Every record below needs to be set down exactly. Pictures do not belong in the copy.

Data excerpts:
##########
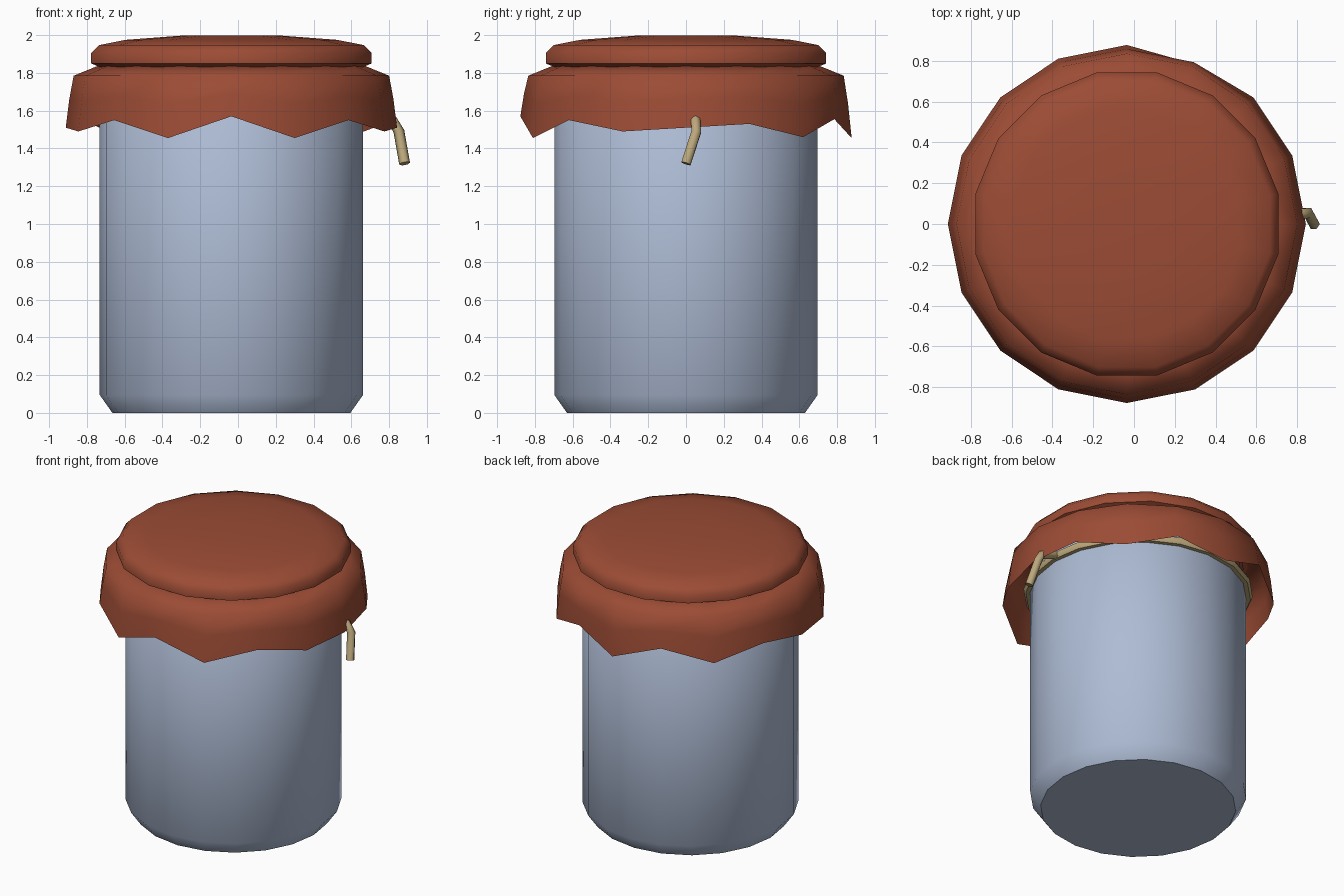
import bpy, bmesh, math
from mathutils import Vector

if "Cube" in bpy.data.objects:
    bpy.data.objects.remove(bpy.data.objects["Cube"])

CX = -0.035  # axis of the jar


def material(name, rgb):
    m = bpy.data.materials.new(name)
    m.diffuse_color = (*rgb, 1)
    m.use_nodes = True
    m.node_tree.nodes["Principled BSDF"].inputs["Base Color"].default_value = m.diffuse_color
    return m


def finish(name, bm, mat, angle):
    me = bpy.data.meshes.new(name)
    bm.to_mesh(me)
    bm.free()
    me.materials.append(mat)
    ob = bpy.data.objects.new(name, me)
    bpy.context.collection.objects.link(ob)
    bpy.ops.object.select_all(action='DESELECT')
    ob.select_set(True)
    bpy.context.view_layer.objects.active = ob
    bpy.ops.object.shade_smooth_by_angle(angle=math.radians(angle))
    return ob


def add_ring(bm, n, points, turn=0):
    """points: one (radius, height) per side, or a single pair for all"""
    if len(points) == 1:
        points = points * n
    return [bm.verts.new((CX + r * math.cos(2 * math.pi * (i + turn) / n),
                          r * math.sin(2 * math.pi * (i + turn) / n), z))
            for i, (r, z) in enumerate(points)]


def loft(bm, rings, close_start=False, close_end=False):
    for a, b in zip(rings, rings[1:]):
        n = len(a)
        for i in range(n):
            j = (i + 1) % n
            bm.faces.new((a[i], a[j], b[j], b[i]))
    if close_start:
        bm.faces.new(rings[0][::-1])
    if close_end:
        bm.faces.new(rings[-1])


glass = material("pale blue glass", (0.42, 0.50, 0.66))
cloth = material("rust red cloth", (0.33, 0.072, 0.035))
twine = material("tan twine", (0.50, 0.39, 0.20))

# Jar body with chamfered foot and a shoulder under the cloth
bm = bmesh.new()
profile = [(0.63, 0), (0.697, 0.095), (0.697, 1.67), (0.60, 1.77), (0.60, 1.85)]
loft(bm, [add_ring(bm, 20, [p]) for p in profile], True, True)
finish("jar_body", bm, glass, 50)

# Cloth stretched over the lid
bm = bmesh.new()
profile = [(0.68, 1.82), (0.72, 1.835), (0.757, 1.85), (0.757, 1.905), (0.715, 1.947),
           (0.57, 1.975), (0.26, 1.998)]
loft(bm, [add_ring(bm, 16, [p], 0.5) for p in profile], False, True)
finish("cloth_top", bm, cloth, 60)

# Hanging cloth skirt with a ragged hem, starting at +x and going round
hem_z = [1.51, 1.53, 1.46, 1.56, 1.455, 1.575, 1.475, 1.56,
         1.51, 1.49, 1.55, 1.455, 1.57, 1.455, 1.55, 1.49]
hem = [(0.877, z) for z in hem_z]
hem[3] = (0.85, 1.555)
mid = [(0.858, 1.785 - 0.45 * (1.785 - z)) for r, z in hem]
bm = bmesh.new()
loft(bm, [add_ring(bm, 16, hem), add_ring(bm, 16, mid), add_ring(bm, 16, [(0.835, 1.785)]),
          add_ring(bm, 16, [(0.70, 1.84)]), add_ring(bm, 16, [(0.66, 1.82)])])
finish("cloth_skirt", bm, cloth, 60)

# Twine loop around the jar
bm = bmesh.new()
loop = []
for k in range(7):
    a = 2 * math.pi * k / 6
    loop.append(add_ring(bm, 20, [(0.712 + 0.028 * math.cos(a), 1.60 + 0.028 * math.sin(a))]))
loft(bm, loop)
bmesh.ops.remove_doubles(bm, verts=bm.verts, dist=1e-4)
bmesh.ops.recalc_face_normals(bm, faces=bm.faces)
finish("twine_loop", bm, twine, 60)

# Loose twine end hanging out below the hem
path = [Vector(p) for p in [(0.69, 0.03, 1.60), (0.82, 0.05, 1.545),
                            (0.852, 0.055, 1.49), (0.882, 0.0, 1.32)]]
bm = bmesh.new()
rings = []
for i, p in enumerate(path):
    d = (path[min(i + 1, 3)] - path[max(i - 1, 0)]).normalized()
    u = d.cross(Vector((0, 1, 0))).normalized()
    v = d.cross(u)
    rings.append([bm.verts.new(p + 0.029 * (u * math.cos(k * math.pi / 3) + v * math.sin(k * math.pi / 3)))
                  for k in range(6)])
loft(bm, rings, True, True)
bmesh.ops.recalc_face_normals(bm, faces=bm.faces)
finish("twine_end", bm, twine, 65)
##########
* _Solution to this exercise_
import bpy, bmesh, math
from mathutils import Vector

if "Cube" in bpy.data.objects:
    bpy.data.objects.remove(bpy.data.objects["Cube"])

CX = -0.035  # axis of the jar


def material(name, rgb):
    m = bpy.data.materials.new(name)
    m.diffuse_color = (*rgb, 1)
    m.use_nodes = True
    m.node_tree.nodes["Principled BSDF"].inputs["Base Color"].default_value = m.diffuse_color
    return m


def finish(name, bm, mat, angle):
    me = bpy.data.meshes.new(name)
    bm.to_mesh(me)
    bm.free()
    me.materials.append(mat)
    ob = bpy.data.objects.new(name, me)
    bpy.context.collection.objects.link(ob)
    bpy.ops.object.select_all(action='DESELECT')
    ob.select_set(True)
    bpy.context.view_layer.objects.active = ob
    bpy.ops.object.shade_smooth_by_angle(angle=math.radians(angle))
    return ob


def add_ring(bm, n, points, turn=0):
    """points: one (radius, height) per side, or a single pair for all"""
    if len(points) == 1:
        points = points * n
    return [bm.verts.new((CX + r * math.cos(2 * math.pi * (i + turn) / n),
                          r * math.sin(2 * math.pi * (i + turn) / n), z))
            for i, (r, z) in enumerate(points)]


def loft(bm, rings, close_start=False, close_end=False):
    for a, b in zip(rings, rings[1:]):
        n = len(a)
        for i in range(n):
            j = (i + 1) % n
            bm.faces.new((a[i], a[j], b[j], b[i]))
    if close_start:
        bm.faces.new(rings[0][::-1])
    if close_end:
        bm.faces.new(rings[-1])


glass = material("pale blue glass", (0.42, 0.50, 0.66))
cloth = material("rust red cloth", (0.33, 0.072, 0.035))
twine = material("tan twine", (0.50, 0.39, 0.20))

# Jar body with chamfered foot and a shoulder under the cloth
bm = bmesh.new()
profile = [(0.63, 0), (0.697, 0.095), (0.697, 1.67), (0.60, 1.77), (0.60, 1.85)]
loft(bm, [add_ring(bm, 20, [p]) for p in profile], True, True)
finish("jar_body", bm, glass, 50)

# Cloth stretched over the lid
bm = bmesh.new()
profile = [(0.68, 1.82), (0.72, 1.835), (0.757, 1.85), (0.757, 1.905), (0.715, 1.947),
           (0.57, 1.975), (0.26, 1.998)]
loft(bm, [add_ring(bm, 16, [p], 0.5) for p in profile], False, True)
finish("cloth_top", bm, cloth, 60)

# Hanging cloth skirt with a ragged hem, starting at +x and going round
hem_z = [1.51, 1.53, 1.46, 1.56, 1.455, 1.575, 1.475, 1.56,
         1.51, 1.49, 1.55, 1.455, 1.57, 1.455, 1.55, 1.49]
hem = [(0.877, z) for z in hem_z]
hem[3] = (0.85, 1.555)
mid = [(0.858, 1.785 - 0.45 * (1.785 - z)) for r, z in hem]
bm = bmesh.new()
loft(bm, [add_ring(bm, 16, hem), add_ring(bm, 16, mid), add_ring(bm, 16, [(0.835, 1.785)]),
          add_ring(bm, 16, [(0.70, 1.84)]), add_ring(bm, 16, [(0.66, 1.82)])])
finish("cloth_skirt", bm, cloth, 60)

# Twine loop around the jar
bm = bmesh.new()
loop = []
for k in range(7):
    a = 2 * math.pi * k / 6
    loop.append(add_ring(bm, 20, [(0.712 + 0.028 * math.cos(a), 1.60 + 0.028 * math.sin(a))]))
loft(bm, loop)
bmesh.ops.remove_doubles(bm, verts=bm.verts, dist=1e-4)
bmesh.ops.recalc_face_normals(bm, faces=bm.faces)
finish("twine_loop", bm, twine, 60)

# Loose twine end hanging out below the hem
path = [Vector(p) for p in [(0.69, 0.03, 1.60), (0.82, 0.05, 1.545),
                            (0.852, 0.055, 1.49), (0.882, 0.0, 1.32)]]
bm = bmesh.new()
rings = []
for i, p in enumerate(path):
    d = (path[min(i + 1, 3)] - path[max(i - 1, 0)]).normalized()
    u = d.cross(Vector((0, 1, 0))).normalized()
    v = d.cross(u)
    rings.append([bm.verts.new(p + 0.029 * (u * math.cos(k * math.pi / 3) + v * math.sin(k * math.pi / 3)))
                  for k in range(6)])
loft(bm, rings, True, True)
bmesh.ops.recalc_face_normals(bm, faces=bm.faces)
finish("twine_end", bm, twine, 65)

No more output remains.